►

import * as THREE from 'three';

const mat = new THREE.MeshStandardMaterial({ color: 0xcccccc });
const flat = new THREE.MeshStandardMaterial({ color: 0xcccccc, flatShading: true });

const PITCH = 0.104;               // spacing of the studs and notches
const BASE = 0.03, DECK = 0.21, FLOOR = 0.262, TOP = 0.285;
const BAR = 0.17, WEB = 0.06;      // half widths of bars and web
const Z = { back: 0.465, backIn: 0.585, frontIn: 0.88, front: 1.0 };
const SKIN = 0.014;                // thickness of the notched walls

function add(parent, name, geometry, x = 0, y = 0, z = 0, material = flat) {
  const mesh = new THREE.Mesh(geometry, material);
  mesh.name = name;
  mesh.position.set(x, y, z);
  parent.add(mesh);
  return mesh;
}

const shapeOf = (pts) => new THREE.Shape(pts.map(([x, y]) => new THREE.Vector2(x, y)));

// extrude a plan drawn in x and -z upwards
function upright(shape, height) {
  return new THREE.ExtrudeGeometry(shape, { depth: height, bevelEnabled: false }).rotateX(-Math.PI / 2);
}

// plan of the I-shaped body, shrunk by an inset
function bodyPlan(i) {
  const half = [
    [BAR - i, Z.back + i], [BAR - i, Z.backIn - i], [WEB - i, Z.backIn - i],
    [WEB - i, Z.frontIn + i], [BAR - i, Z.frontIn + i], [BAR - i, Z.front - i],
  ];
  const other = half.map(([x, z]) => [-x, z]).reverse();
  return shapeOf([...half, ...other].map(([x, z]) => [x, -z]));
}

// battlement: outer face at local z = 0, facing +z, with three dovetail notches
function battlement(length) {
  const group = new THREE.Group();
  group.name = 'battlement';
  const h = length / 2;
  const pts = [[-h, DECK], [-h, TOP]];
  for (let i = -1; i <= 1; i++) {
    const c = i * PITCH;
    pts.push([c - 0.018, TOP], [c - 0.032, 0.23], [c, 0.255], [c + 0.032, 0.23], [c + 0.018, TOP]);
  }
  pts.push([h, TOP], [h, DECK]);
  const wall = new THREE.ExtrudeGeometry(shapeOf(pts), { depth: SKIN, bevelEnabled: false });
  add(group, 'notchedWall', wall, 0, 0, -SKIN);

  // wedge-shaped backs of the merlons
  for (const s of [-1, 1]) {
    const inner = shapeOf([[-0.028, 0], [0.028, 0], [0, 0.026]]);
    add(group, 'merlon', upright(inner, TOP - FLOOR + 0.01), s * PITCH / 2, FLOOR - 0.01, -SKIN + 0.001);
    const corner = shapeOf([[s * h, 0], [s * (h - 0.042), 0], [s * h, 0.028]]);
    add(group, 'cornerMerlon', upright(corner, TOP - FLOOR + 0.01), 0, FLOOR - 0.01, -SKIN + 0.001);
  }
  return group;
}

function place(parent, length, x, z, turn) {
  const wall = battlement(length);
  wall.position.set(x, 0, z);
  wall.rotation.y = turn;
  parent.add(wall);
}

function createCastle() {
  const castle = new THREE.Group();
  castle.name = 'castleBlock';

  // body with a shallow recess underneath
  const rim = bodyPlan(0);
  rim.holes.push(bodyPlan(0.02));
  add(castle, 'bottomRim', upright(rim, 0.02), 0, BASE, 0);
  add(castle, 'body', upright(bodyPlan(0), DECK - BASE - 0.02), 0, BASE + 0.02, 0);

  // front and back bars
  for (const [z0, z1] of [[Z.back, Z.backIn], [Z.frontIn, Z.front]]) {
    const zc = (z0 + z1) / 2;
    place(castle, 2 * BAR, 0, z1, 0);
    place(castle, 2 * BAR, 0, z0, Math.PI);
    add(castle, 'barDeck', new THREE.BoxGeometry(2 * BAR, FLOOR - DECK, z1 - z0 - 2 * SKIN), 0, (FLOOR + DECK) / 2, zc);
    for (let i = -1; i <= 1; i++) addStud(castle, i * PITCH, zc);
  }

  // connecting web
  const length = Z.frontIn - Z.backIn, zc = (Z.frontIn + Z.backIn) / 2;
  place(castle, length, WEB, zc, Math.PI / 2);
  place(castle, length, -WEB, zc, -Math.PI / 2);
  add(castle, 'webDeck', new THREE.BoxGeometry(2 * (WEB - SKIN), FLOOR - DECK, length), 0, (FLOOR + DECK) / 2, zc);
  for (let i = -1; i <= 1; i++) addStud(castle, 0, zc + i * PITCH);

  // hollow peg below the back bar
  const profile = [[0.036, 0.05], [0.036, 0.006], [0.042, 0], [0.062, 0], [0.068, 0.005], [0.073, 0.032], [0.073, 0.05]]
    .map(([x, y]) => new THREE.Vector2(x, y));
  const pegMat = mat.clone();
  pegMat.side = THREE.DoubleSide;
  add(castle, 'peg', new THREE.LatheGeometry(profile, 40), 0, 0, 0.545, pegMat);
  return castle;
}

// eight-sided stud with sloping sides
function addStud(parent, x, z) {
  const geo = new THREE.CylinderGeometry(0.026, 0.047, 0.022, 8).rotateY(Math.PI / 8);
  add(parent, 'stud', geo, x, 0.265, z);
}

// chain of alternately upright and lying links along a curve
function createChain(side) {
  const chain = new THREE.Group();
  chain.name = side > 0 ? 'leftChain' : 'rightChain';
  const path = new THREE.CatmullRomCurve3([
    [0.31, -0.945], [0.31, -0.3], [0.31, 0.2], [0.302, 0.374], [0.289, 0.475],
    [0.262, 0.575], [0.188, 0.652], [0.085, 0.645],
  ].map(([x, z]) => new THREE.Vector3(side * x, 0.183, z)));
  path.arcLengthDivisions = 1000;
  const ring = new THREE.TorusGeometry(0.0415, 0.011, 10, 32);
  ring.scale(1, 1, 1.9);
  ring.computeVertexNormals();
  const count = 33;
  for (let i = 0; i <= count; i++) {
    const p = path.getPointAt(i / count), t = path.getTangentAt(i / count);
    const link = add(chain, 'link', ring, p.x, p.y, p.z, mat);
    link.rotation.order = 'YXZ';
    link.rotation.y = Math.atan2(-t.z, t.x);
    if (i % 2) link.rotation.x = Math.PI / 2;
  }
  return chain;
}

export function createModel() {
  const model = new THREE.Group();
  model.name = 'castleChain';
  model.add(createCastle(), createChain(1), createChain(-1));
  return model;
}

◄

**EXERCISE:** From top to bottom, return the material above unchanged.

**FINISHED TASK:**
import * as THREE from 'three';

const mat = new THREE.MeshStandardMaterial({ color: 0xcccccc });
const flat = new THREE.MeshStandardMaterial({ color: 0xcccccc, flatShading: true });

const PITCH = 0.104;               // spacing of the studs and notches
const BASE = 0.03, DECK = 0.21, FLOOR = 0.262, TOP = 0.285;
const BAR = 0.17, WEB = 0.06;      // half widths of bars and web
const Z = { back: 0.465, backIn: 0.585, frontIn: 0.88, front: 1.0 };
const SKIN = 0.014;                // thickness of the notched walls

function add(parent, name, geometry, x = 0, y = 0, z = 0, material = flat) {
  const mesh = new THREE.Mesh(geometry, material);
  mesh.name = name;
  mesh.position.set(x, y, z);
  parent.add(mesh);
  return mesh;
}

const shapeOf = (pts) => new THREE.Shape(pts.map(([x, y]) => new THREE.Vector2(x, y)));

// extrude a plan drawn in x and -z upwards
function upright(shape, height) {
  return new THREE.ExtrudeGeometry(shape, { depth: height, bevelEnabled: false }).rotateX(-Math.PI / 2);
}

// plan of the I-shaped body, shrunk by an inset
function bodyPlan(i) {
  const half = [
    [BAR - i, Z.back + i], [BAR - i, Z.backIn - i], [WEB - i, Z.backIn - i],
    [WEB - i, Z.frontIn + i], [BAR - i, Z.frontIn + i], [BAR - i, Z.front - i],
  ];
  const other = half.map(([x, z]) => [-x, z]).reverse();
  return shapeOf([...half, ...other].map(([x, z]) => [x, -z]));
}

// battlement: outer face at local z = 0, facing +z, with three dovetail notches
function battlement(length) {
  const group = new THREE.Group();
  group.name = 'battlement';
  const h = length / 2;
  const pts = [[-h, DECK], [-h, TOP]];
  for (let i = -1; i <= 1; i++) {
    const c = i * PITCH;
    pts.push([c - 0.018, TOP], [c - 0.032, 0.23], [c, 0.255], [c + 0.032, 0.23], [c + 0.018, TOP]);
  }
  pts.push([h, TOP], [h, DECK]);
  const wall = new THREE.ExtrudeGeometry(shapeOf(pts), { depth: SKIN, bevelEnabled: false });
  add(group, 'notchedWall', wall, 0, 0, -SKIN);

  // wedge-shaped backs of the merlons
  for (const s of [-1, 1]) {
    const inner = shapeOf([[-0.028, 0], [0.028, 0], [0, 0.026]]);
    add(group, 'merlon', upright(inner, TOP - FLOOR + 0.01), s * PITCH / 2, FLOOR - 0.01, -SKIN + 0.001);
    const corner = shapeOf([[s * h, 0], [s * (h - 0.042), 0], [s * h, 0.028]]);
    add(group, 'cornerMerlon', upright(corner, TOP - FLOOR + 0.01), 0, FLOOR - 0.01, -SKIN + 0.001);
  }
  return group;
}

function place(parent, length, x, z, turn) {
  const wall = battlement(length);
  wall.position.set(x, 0, z);
  wall.rotation.y = turn;
  parent.add(wall);
}

function createCastle() {
  const castle = new THREE.Group();
  castle.name = 'castleBlock';

  // body with a shallow recess underneath
  const rim = bodyPlan(0);
  rim.holes.push(bodyPlan(0.02));
  add(castle, 'bottomRim', upright(rim, 0.02), 0, BASE, 0);
  add(castle, 'body', upright(bodyPlan(0), DECK - BASE - 0.02), 0, BASE + 0.02, 0);

  // front and back bars
  for (const [z0, z1] of [[Z.back, Z.backIn], [Z.frontIn, Z.front]]) {
    const zc = (z0 + z1) / 2;
    place(castle, 2 * BAR, 0, z1, 0);
    place(castle, 2 * BAR, 0, z0, Math.PI);
    add(castle, 'barDeck', new THREE.BoxGeometry(2 * BAR, FLOOR - DECK, z1 - z0 - 2 * SKIN), 0, (FLOOR + DECK) / 2, zc);
    for (let i = -1; i <= 1; i++) addStud(castle, i * PITCH, zc);
  }

  // connecting web
  const length = Z.frontIn - Z.backIn, zc = (Z.frontIn + Z.backIn) / 2;
  place(castle, length, WEB, zc, Math.PI / 2);
  place(castle, length, -WEB, zc, -Math.PI / 2);
  add(castle, 'webDeck', new THREE.BoxGeometry(2 * (WEB - SKIN), FLOOR - DECK, length), 0, (FLOOR + DECK) / 2, zc);
  for (let i = -1; i <= 1; i++) addStud(castle, 0, zc + i * PITCH);

  // hollow peg below the back bar
  const profile = [[0.036, 0.05], [0.036, 0.006], [0.042, 0], [0.062, 0], [0.068, 0.005], [0.073, 0.032], [0.073, 0.05]]
    .map(([x, y]) => new THREE.Vector2(x, y));
  const pegMat = mat.clone();
  pegMat.side = THREE.DoubleSide;
  add(castle, 'peg', new THREE.LatheGeometry(profile, 40), 0, 0, 0.545, pegMat);
  return castle;
}

// eight-sided stud with sloping sides
function addStud(parent, x, z) {
  const geo = new THREE.CylinderGeometry(0.026, 0.047, 0.022, 8).rotateY(Math.PI / 8);
  add(parent, 'stud', geo, x, 0.265, z);
}

// chain of alternately upright and lying links along a curve
function createChain(side) {
  const chain = new THREE.Group();
  chain.name = side > 0 ? 'leftChain' : 'rightChain';
  const path = new THREE.CatmullRomCurve3([
    [0.31, -0.945], [0.31, -0.3], [0.31, 0.2], [0.302, 0.374], [0.289, 0.475],
    [0.262, 0.575], [0.188, 0.652], [0.085, 0.645],
  ].map(([x, z]) => new THREE.Vector3(side * x, 0.183, z)));
  path.arcLengthDivisions = 1000;
  const ring = new THREE.TorusGeometry(0.0415, 0.011, 10, 32);
  ring.scale(1, 1, 1.9);
  ring.computeVertexNormals();
  const count = 33;
  for (let i = 0; i <= count; i++) {
    const p = path.getPointAt(i / count), t = path.getTangentAt(i / count);
    const link = add(chain, 'link', ring, p.x, p.y, p.z, mat);
    link.rotation.order = 'YXZ';
    link.rotation.y = Math.atan2(-t.z, t.x);
    if (i % 2) link.rotation.x = Math.PI / 2;
  }
  return chain;
}

export function createModel() {
  const model = new THREE.Group();
  model.name = 'castleChain';
  model.add(createCastle(), createChain(1), createChain(-1));
  return model;
}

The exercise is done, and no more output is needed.